Washington should be worried about Russian and Chinese efforts to catch up with the United States in aerospace technology, which has not changed much in America over a generation. Whether the Sukhoi T-50 PAK-FA or the Chinese J-20 can compete with the American F-22 at the moment is doubtful. But after 5-10 years, the answer may already be different. America's technical superiority in the military aviation at risk, and its navy is shrinking to sizes unusual for a superpower.
The most unfortunate name was given by Berman to the chapter on “Russia who does not understand the Muslim world” In fact, Russia very clearly understands the Muslim world. She has teamed up with Saudi Arabia in supporting the Egyptian military government in the face of American pressure, and with Iran in defending the Syrian government against a motley company of jihadists thrown against him. Russia may well provide a replacement for American weapons that have suffered from a reduction in military aid to Egypt; if this happens, then Saudi Arabia will pay for it. Russia played for both sides in Iran, building a nuclear reactor in the Iranian Bushehr and alternately offering-recalling high-tech air defense systems.

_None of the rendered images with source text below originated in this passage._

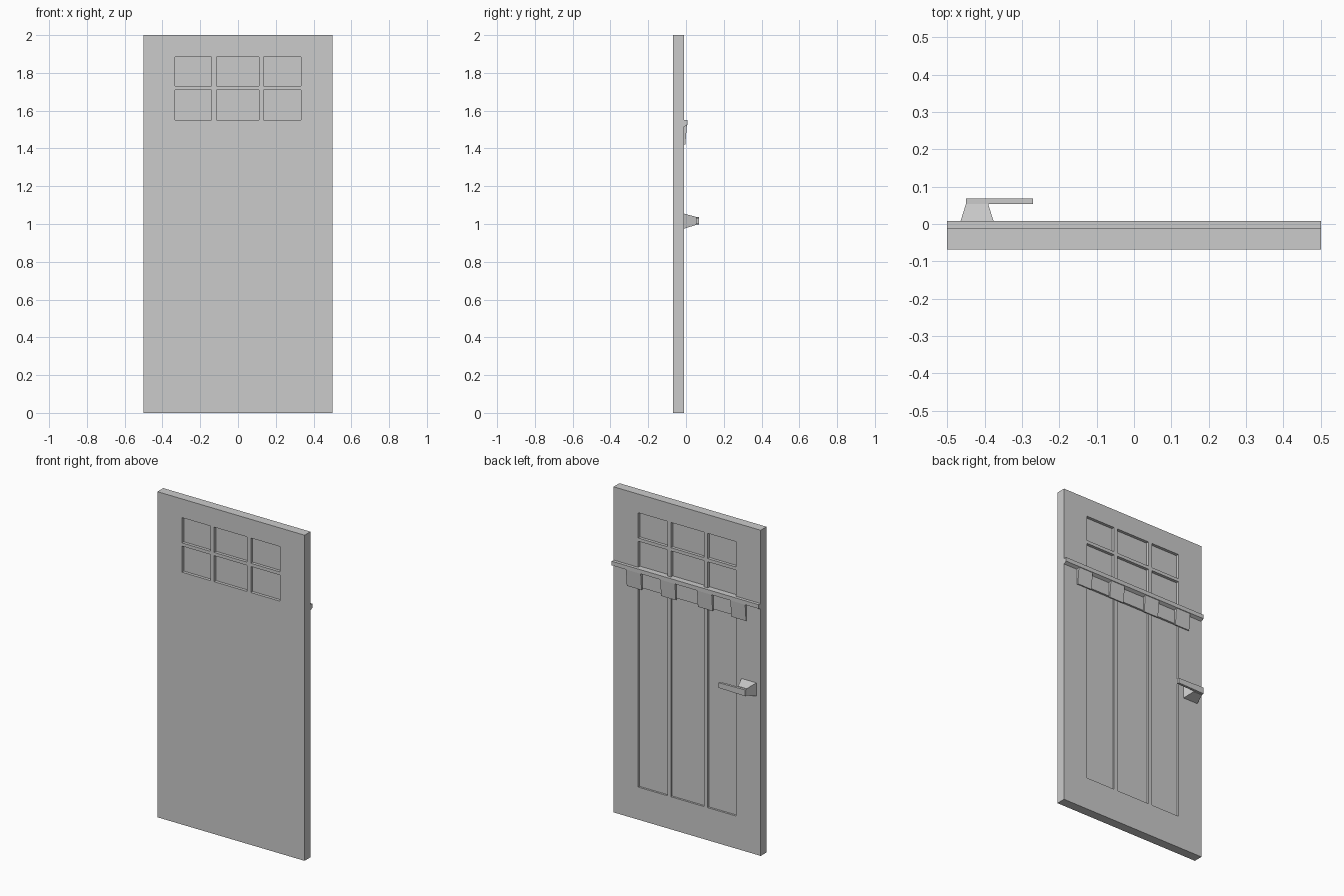
import bpy, bmesh

if "Cube" in bpy.data.objects:
    bpy.data.objects.remove(bpy.data.objects["Cube"])

FRONT, BACK = -0.068, -0.011          # faces of the door slab
COLUMNS = [(-0.333, -0.14), (-0.115, 0.11), (0.135, 0.333)]
ROWS = [(1.55, 1.71), (1.73, 1.885)]


def make(name, bm):
    bmesh.ops.recalc_face_normals(bm, faces=bm.faces[:])
    mesh = bpy.data.meshes.new(name)
    bm.to_mesh(mesh)
    bm.free()
    ob = bpy.data.objects.new(name, mesh)
    bpy.context.collection.objects.link(ob)
    return ob


def add_box(bm, x, y, z):
    geo = bmesh.ops.create_cube(bm, size=1)
    for v in geo["verts"]:
        v.co = [r[0] if c < 0 else r[1] for c, r in zip(v.co, (x, y, z))]


def add_extrusion(bm, profile, x0, x1):
    # (y, z) profile swept along x
    face = bm.faces.new([bm.verts.new((x0, y, z)) for y, z in profile])
    ext = bmesh.ops.extrude_face_region(bm, geom=[face], use_keep_orig=True)
    for g in ext["geom"]:
        if isinstance(g, bmesh.types.BMVert):
            g.co.x = x1


# door slab with window openings and recessed back panels
bm = bmesh.new()
add_box(bm, (-0.5, 0.5), (FRONT, BACK), (0, 2))
slab = make("door_slab", bm)

bm = bmesh.new()
for col in COLUMNS:
    for row in ROWS:
        add_box(bm, col, (FRONT - 0.1, BACK + 0.1), row)
    add_box(bm, col, (BACK - 0.012, BACK + 0.1), (0.2, 1.43))
cutter = make("cutter", bm)
cutter.hide_render = True

mod = slab.modifiers.new("openings", "BOOLEAN")
mod.operation, mod.solver, mod.object = "DIFFERENCE", "EXACT", cutter
bpy.context.view_layer.objects.active = slab
slab.select_set(True)
bpy.ops.object.modifier_apply(modifier=mod.name)
bpy.data.objects.remove(cutter)

# window panes set inside the openings
bm = bmesh.new()
for col in COLUMNS:
    for row in ROWS:
        add_box(bm, col, (FRONT + 0.018, BACK - 0.018), row)
make("window_panes", bm)

# shelf across the back, under the windows
bm = bmesh.new()
add_extrusion(bm, [(BACK, 1.55), (0.008, 1.55), (0.008, 1.525), (BACK, 1.515)], -0.5, 0.5)
make("shelf", bm)

# tapered brackets below the shelf
bm = bmesh.new()
for x in (-0.355, -0.128, 0.122, 0.355):
    add_extrusion(bm, [(BACK, 1.525), (0.005, 1.525), (-0.004, 1.42), (BACK, 1.42)],
                  x - 0.05, x + 0.05)
make("shelf_brackets", bm)

# handle base: a block tapering away from the door
bm = bmesh.new()
add_box(bm, (-0.47, -0.37), (BACK, 0.053), (0.975, 1.055))
for v in bm.verts:
    if v.co.y > 0:
        v.co.x = -0.45 if v.co.x < -0.42 else -0.39
        v.co.z = 0.995 if v.co.z < 1.01 else 1.038
make("handle_base", bm)

# handle lever
bm = bmesh.new()
add_box(bm, (-0.45, -0.27), (0.053, 0.068), (0.997, 1.036))
for v in bm.verts:
    if v.co.x > -0.3:
        v.co.z = 1.017 + (v.co.z - 1.017) * 0.8
make("handle_lever", bm)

Russia's tactical goals are impossible to discern; its goal, I suppose, is to retain the initiative, provoke its opponents to mistakes and turn them to their own advantage, as far as possible. As soon as America lost its determination to use force with respect to Iran’s nuclear program, it didn’t stand up to other problems in the region, especially the Syrian one, which gives Russia a chance to crawl as a regional mediator.

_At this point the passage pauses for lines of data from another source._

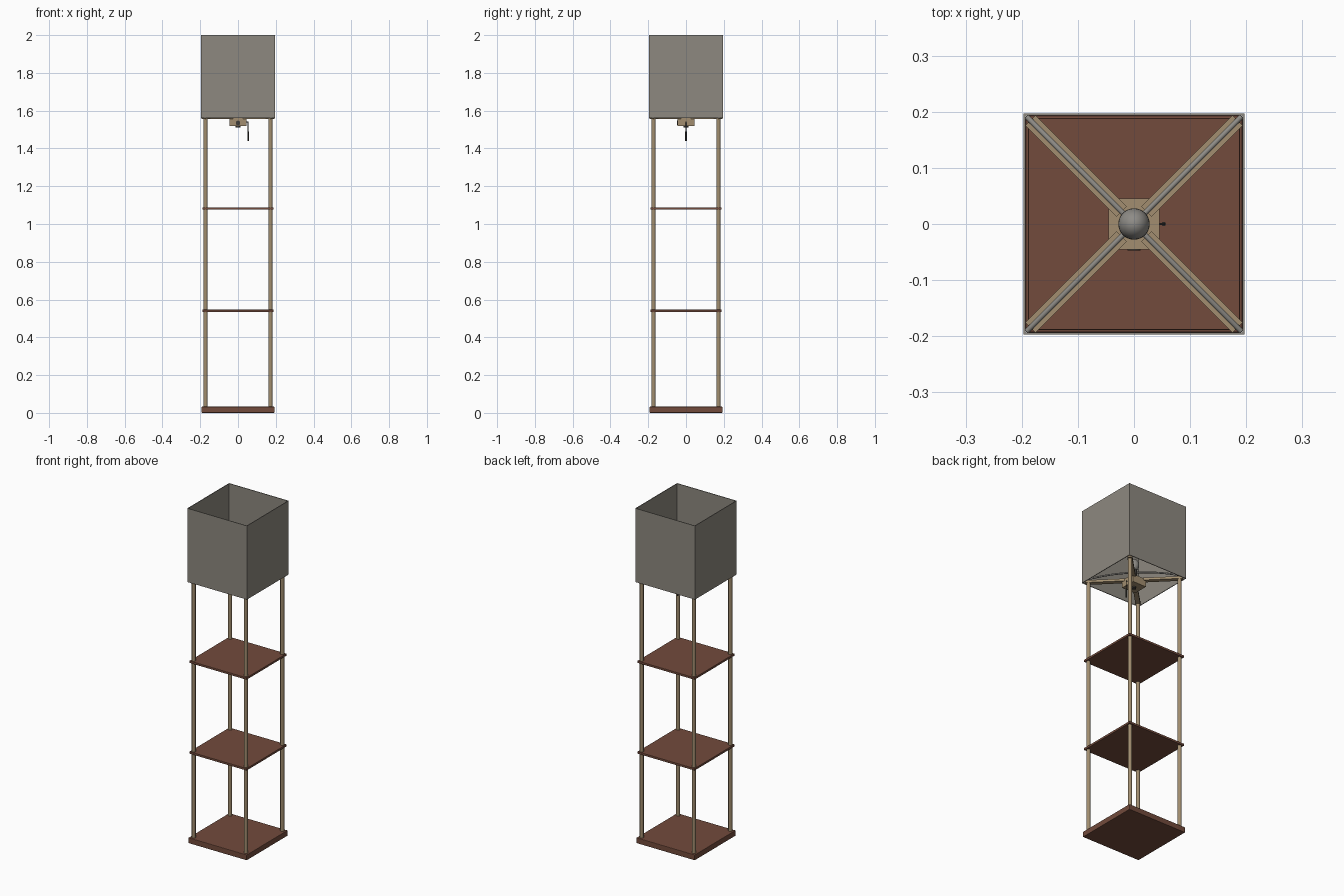
import bpy, math
from mathutils import Vector

if "Cube" in bpy.data.objects:
    bpy.data.objects.remove(bpy.data.objects["Cube"])


def material(name, rgb):
    m = bpy.data.materials.new(name)
    m.diffuse_color = (*rgb, 1)
    m.use_nodes = True
    m.node_tree.nodes["Principled BSDF"].inputs["Base Color"].default_value = m.diffuse_color
    return m


FABRIC = material("grey fabric", (0.27, 0.25, 0.215))
BROWN = material("brown wood", (0.17, 0.07, 0.045))
TAN = material("tan wood", (0.36, 0.27, 0.16))
METAL = material("grey metal", (0.27, 0.26, 0.24))
DARK = material("dark metal", (0.05, 0.045, 0.04))


def finish(name, mat):
    o = bpy.context.object
    o.name = name
    o.data.materials.append(mat)
    return o


def box(name, center, size, mat, angle=0, bevel=0):
    bpy.ops.mesh.primitive_cube_add(size=1, location=center, rotation=(0, 0, angle))
    o = finish(name, mat)
    o.scale = size
    bpy.ops.object.transform_apply(location=False, rotation=False, scale=True)
    if bevel:
        b = o.modifiers.new("bevel", "BEVEL")
        b.width = bevel
        b.segments = 2
    return o


def rod(name, a, b, radius, mat, sides=12):
    a, b = Vector(a), Vector(b)
    d = b - a
    bpy.ops.mesh.primitive_cylinder_add(vertices=sides, radius=radius, depth=d.length,
                                        location=(a + b) / 2)
    o = finish(name, mat)
    o.rotation_euler = d.to_track_quat("Z", "Y").to_euler()
    bpy.ops.object.shade_smooth_by_angle(angle=math.radians(40))
    return o


# Base and shelves
box("base", (0, 0, 0.0165), (0.386, 0.386, 0.033), BROWN, bevel=0.003)
for i, z in enumerate((0.54, 1.082)):
    box(f"shelf_{i + 1}", (0, 0, z), (0.378, 0.378, 0.013), BROWN, bevel=0.002)

# Corner posts, diagonal bars and the wire arms above them
for i in range(4):
    a = math.radians(45 + 90 * i)
    c, s = math.cos(a), math.sin(a)
    p = 0.172 * math.sqrt(2)
    rod(f"post_{i + 1}", (p * c, p * s, 0.03), (p * c, p * s, 1.56), 0.011, TAN)
    box(f"diagonal_bar_{i + 1}", (0.146 * c, 0.146 * s, 1.562), (0.23, 0.026, 0.014), TAN, a)
    curve = bpy.data.curves.new(f"wire_arm_{i + 1}", "CURVE")
    curve.dimensions = "3D"
    curve.bevel_depth = 0.005
    curve.bevel_resolution = 2
    curve.use_fill_caps = True
    path = curve.splines.new("POLY")
    path.points.add(8)
    for k, pt in enumerate(path.points):
        t = k / 8
        r = 0.015 + 0.255 * t
        pt.co = (r * c, r * s, 1.575 + 0.035 * (1 - t * t), 1)
    curve.materials.append(METAL)
    bpy.context.collection.objects.link(bpy.data.objects.new(f"wire_arm_{i + 1}", curve))

# Lamp shade: open square tube with thin walls
H, T, Z0, Z1 = 0.197, 0.004, 1.56, 2.0
verts, faces = [], []
for h, z in ((H, Z0), (H, Z1), (H - T, Z1), (H - T, Z0)):
    verts += [(-h, -h, z), (h, -h, z), (h, h, z), (-h, h, z)]
for ring in range(4):
    n = (ring + 1) % 4
    for k in range(4):
        j = (k + 1) % 4
        faces.append((ring * 4 + k, ring * 4 + j, n * 4 + j, n * 4 + k))
mesh = bpy.data.meshes.new("lamp_shade")
mesh.from_pydata(verts, [], faces)
mesh.materials.append(FABRIC)
bpy.context.collection.objects.link(bpy.data.objects.new("lamp_shade", mesh))

# Switch housing, socket and bulb
box("housing", (0, 0, 1.543), (0.09, 0.09, 0.046), TAN)
rod("lower_nut", (0, 0, 1.512), (0, 0, 1.525), 0.012, DARK)
rod("switch_collar", (0, -0.047, 1.535), (0, -0.04, 1.535), 0.012, DARK)
rod("socket", (0, 0, 1.56), (0, 0, 1.625), 0.016, DARK, 20)
bpy.ops.mesh.primitive_uv_sphere_add(segments=24, ring_count=14, radius=0.028,
                                     location=(0, 0, 1.655))
finish("bulb", METAL).scale.z = 1.25
bpy.ops.object.shade_smooth()

# Pull chain
rod("chain_arm", (0.02, 0, 1.54), (0.055, 0, 1.54), 0.002, DARK, 8)
rod("pull_chain", (0.053, 0, 1.54), (0.053, 0, 1.48), 0.0015, DARK, 8)
rod("chain_pull", (0.053, 0, 1.49), (0.053, 0, 1.44), 0.004, DARK, 8)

It is dangerous for the United States to make plans based on the assumption of Russia's internal collapse. Such a result cannot be ruled out, but it is unlikely. Russia is here for a long time; it will never return the positions that the Soviet Union occupied in 1980, but will remain a force in the foreseeable future. Washington never really understood that Russians are chess players, and chess is a game in which you cannot bluff. It is possible to interact with Russia only with the help of force, and the power of America flows away through several wounds that it has inflicted on itself.